Author: Lewis Lazare
Shock value has its place in advertising. After all, what better way to break through all that clutter and grab viewers' attention than to present them with an image or a situation -- or both -- that they couldn't imagine ever seeing.
Pepsi has done it at least once to great effect. Remember when Ozzie Osborne woke up in bed with Florence Henderson in that Pepsi Twist spot? Maybe, like us, you'd rather not remember. But it was a shocker of a sight, all right.
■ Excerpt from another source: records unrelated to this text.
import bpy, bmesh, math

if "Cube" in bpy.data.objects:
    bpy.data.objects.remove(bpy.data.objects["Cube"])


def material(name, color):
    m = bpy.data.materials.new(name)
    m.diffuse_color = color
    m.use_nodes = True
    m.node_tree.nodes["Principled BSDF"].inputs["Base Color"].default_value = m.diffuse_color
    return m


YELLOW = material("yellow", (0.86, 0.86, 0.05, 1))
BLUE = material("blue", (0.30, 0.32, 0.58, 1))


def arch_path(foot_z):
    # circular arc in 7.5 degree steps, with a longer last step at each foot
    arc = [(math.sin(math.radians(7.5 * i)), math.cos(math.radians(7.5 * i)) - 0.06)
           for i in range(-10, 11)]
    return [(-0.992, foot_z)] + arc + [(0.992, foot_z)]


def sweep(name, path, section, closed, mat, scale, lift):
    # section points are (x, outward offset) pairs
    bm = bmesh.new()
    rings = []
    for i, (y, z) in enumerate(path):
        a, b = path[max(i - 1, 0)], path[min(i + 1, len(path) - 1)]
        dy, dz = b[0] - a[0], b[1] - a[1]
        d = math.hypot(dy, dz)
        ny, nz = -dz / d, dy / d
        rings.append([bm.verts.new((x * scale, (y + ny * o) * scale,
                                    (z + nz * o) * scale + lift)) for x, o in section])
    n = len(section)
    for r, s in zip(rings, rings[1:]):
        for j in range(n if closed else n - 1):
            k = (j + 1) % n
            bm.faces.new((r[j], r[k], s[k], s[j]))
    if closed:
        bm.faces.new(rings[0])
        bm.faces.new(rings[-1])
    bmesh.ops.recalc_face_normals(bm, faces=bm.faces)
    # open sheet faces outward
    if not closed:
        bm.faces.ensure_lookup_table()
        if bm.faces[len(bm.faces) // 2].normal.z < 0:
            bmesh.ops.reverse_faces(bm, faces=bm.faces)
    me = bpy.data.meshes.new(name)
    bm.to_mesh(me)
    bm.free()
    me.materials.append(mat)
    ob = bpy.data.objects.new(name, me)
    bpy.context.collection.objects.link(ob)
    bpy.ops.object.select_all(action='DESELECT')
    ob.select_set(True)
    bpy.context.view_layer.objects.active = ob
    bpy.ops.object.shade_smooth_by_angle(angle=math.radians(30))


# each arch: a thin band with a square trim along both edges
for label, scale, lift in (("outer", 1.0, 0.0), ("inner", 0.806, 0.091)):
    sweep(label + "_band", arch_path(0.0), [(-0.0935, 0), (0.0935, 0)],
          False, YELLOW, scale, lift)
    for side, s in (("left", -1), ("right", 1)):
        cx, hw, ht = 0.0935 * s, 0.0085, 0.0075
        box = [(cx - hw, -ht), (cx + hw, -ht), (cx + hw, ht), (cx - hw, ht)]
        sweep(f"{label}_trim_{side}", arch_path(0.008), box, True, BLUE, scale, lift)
And a lot of people did remember it. Even liked it. Which was great for the Pepsi Twist product the commercial supported.
Now, Martin/Williams in Minneapolis, in its swan song commercial as the agency of record for office supplies giant Staples, is giving viewers a new shocker of a scenario in a back-to-school commercial breaking in select markets on July 19. The shock value, in this instance, has to do with the appearance of rocker Alice Cooper.
The 30-second spot does a decent job of building suspense in the initial seconds as the camera tracks a pair of hands pushing along a shopping cart and picking up various items while a rather cranky looking young girl (a great little actress by the way) looks on with mounting disgust.
Finally, when the big revelation of the mystery shopper's identity can be withheld no longer, we see him to be Cooper, who stares out at us with his wildly disheveled long hair and spooky, mascara-framed eyes in the middle of a Staples store, of all places.
Moments later his daughter, the cranky one now unable to contain her displeasure, barks out a reference to Cooper's hit song "School's Out," in which she recollects him saying school was out forever. But Cooper promptly corrects her -- pointing out the song actually said school was out only for the summer. "Nice try, though," he adds, with just a hint of sarcasm.
After Cooper's done doing his schtick and providing the spot with a dose of shock value, a separate voiceover artist has to quickly remind us Staples is the place to go for school supplies.
And there's the rub for us with the shock thing. The lowly voiceover artist has to do all the heavy message lifting and do it in a hurry, while the otherwise gratuitous Cooper gets to hog the limelight and provide the shock value -- the only reason, really, we'd have to remember most of what this spot's message is supposed to be.
Lew's view: C